Friday, April 29, 2005
CCHS releases accreditation report
The New England Association of Schools and Colleges (NEASC), which gives accreditation to schools, has 49 recommendations and a number of commendations for Concord-Carlisle High School. The aim of the NEASC is to give an independent view on how to improve the school.
The NEASC had many good things to say about the CCHS. They valued the depth of the curriculum and how much time teachers have to talk to each other and to students. They liked the variety of teaching techniques and the self-evaluation done by students. There is a lot of support for new teachers and support from the parents. It is an atmosphere that celebrates student learning and accomplishments. In terms of leadership and organization, the NEASC saw good working relationships and a general commitment to excellence.
Areas for improvement

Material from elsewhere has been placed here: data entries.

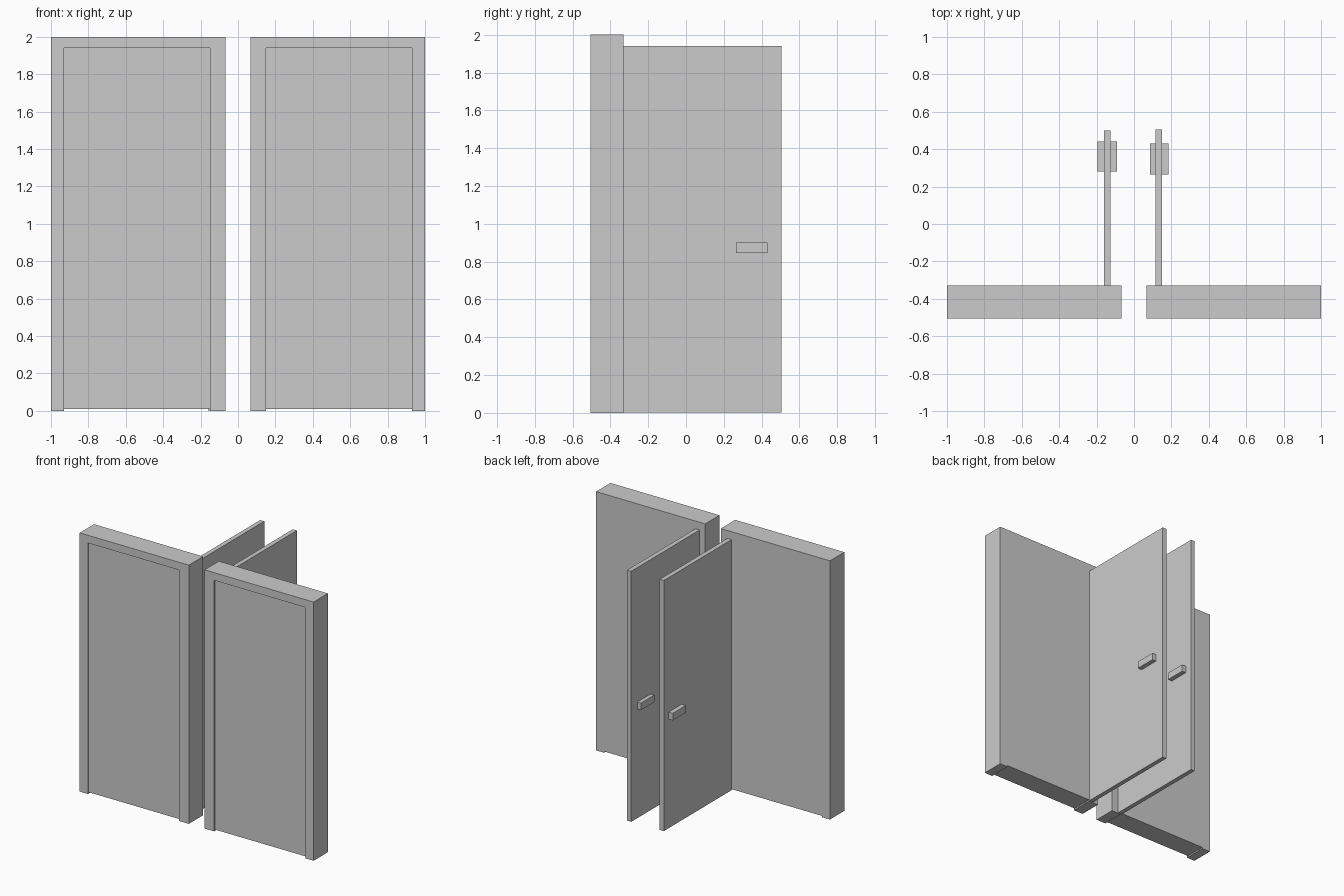
import bpy, bmesh

if "Cube" in bpy.data.objects:
    bpy.data.objects.remove(bpy.data.objects["Cube"])


def extrude_profile(name, points, y0, y1):
    """Extrude an (x, z) outline from y0 to y1."""
    bm = bmesh.new()
    face = bm.faces.new([bm.verts.new((x, y0, z)) for x, z in points])
    ext = bmesh.ops.extrude_face_region(bm, geom=[face])
    verts = [v for v in ext["geom"] if isinstance(v, bmesh.types.BMVert)]
    bmesh.ops.translate(bm, verts=verts, vec=(0, y1 - y0, 0))
    bmesh.ops.recalc_face_normals(bm, faces=bm.faces)
    mesh = bpy.data.meshes.new(name)
    bm.to_mesh(mesh)
    bm.free()
    obj = bpy.data.objects.new(name, mesh)
    bpy.context.collection.objects.link(obj)
    return obj


def box(name, x, y, z):
    (x0, x1), (z0, z1) = sorted(x), z
    return extrude_profile(name, [(x0, z0), (x1, z0), (x1, z1), (x0, z1)], *y)


FRONT, BACK, TOP, DOOR_TOP = -0.505, -0.33, 2.0, 1.94

# side, sign, door x range, door end y, handle x range, handle y range
units = [
    ("left", -1, (-0.16, -0.125), 0.50, (-0.195, -0.09), (0.28, 0.44)),
    ("right", 1, (0.115, 0.15), 0.505, (0.085, 0.185), (0.265, 0.43)),
]

for side, s, door_x, door_end, handle_x, handle_y in units:
    # Surrounding frame: two jambs and a lintel
    outline = [(0.067, 0), (0.15, 0), (0.15, DOOR_TOP), (0.93, DOOR_TOP),
               (0.93, 0), (1.0, 0), (1.0, TOP), (0.067, TOP)]
    extrude_profile(side + "_frame", [(s * x, z) for x, z in outline], FRONT, BACK)
    # Slightly recessed panel filling the frame
    box(side + "_panel", (s * 0.15, s * 0.93), (FRONT + 0.01, BACK), (0.01, DOOR_TOP))
    # Door leaf swung open to the back
    box(side + "_door", door_x, (BACK, door_end), (0.003, DOOR_TOP))
    # Handle block passing through the leaf
    box(side + "_handle", handle_x, handle_y, (0.845, 0.90))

The report also suggested some areas for improvement. The CCHS mission statement was considered weak for a high school, as were some school-wide practices and policies. The NEASC felt there was inadequate exchange between Carlisle and Concord about curriculum, and more discussion and coordination is needed. CCHS Principal Art Dulong said that he plans "to review the mission statement and the curriculum, and write down our practices." In addition, the school will need to send home crisis procedures. Dulong said ,"We have crisis procedures but we have never sent them home."
Other recommendations have to do with room usage. The visitors found no empty rooms available at any time. Not only were classrooms always in use but the writing and computer labs were always busy. Teachers have difficulty getting computer time. Dulong pointed out that "if he had an empty room near the math department, he would add another math course. It's a case of the building driving priorities."
There were a number of recommendations "to strengthen the external supports necessary for us to accomplish our mission." In the report, there is a list of problems with the building, including no communication line between each classroom and the office, deficient lighting and lack of classroom availability. Also, the CCHS computers need more capacity to store student records. Dulong said he just received fireproof filing cabinets for records.
In the 1970s, 50% of students went to college, the number is now 95%. As these demographics changed, programs like Home Economics and Wood Shop wetre eliminated. A criticism from the NEASC was the lack of programs for non-college-bound students.
With the current system of leveling in math, language and science, are students all placed at the highest level they are capable of? The NEASC is concerned that since students are no longer tracked, are they all being challenged?
Dulong seemed to be at a loss about one recommendation, accounting for students' whereabouts during "open campus" time, when upper classmen are allowed to leave campus during their lunch breaks. It seems to be a contradiction in terms.
In response to the NEASC findings, the Administration will prepare a special report addressing the recommendations by next fall. A two-year report will give very specific responses to a lot of the recommendations and a five-year report will specify a plan for all the remaining recommendations as they must be addressed before the next 10-year cycle begins again.
A copy of the NEASC Report will be available at Gleason Library in the next few weeks.
© 2005 The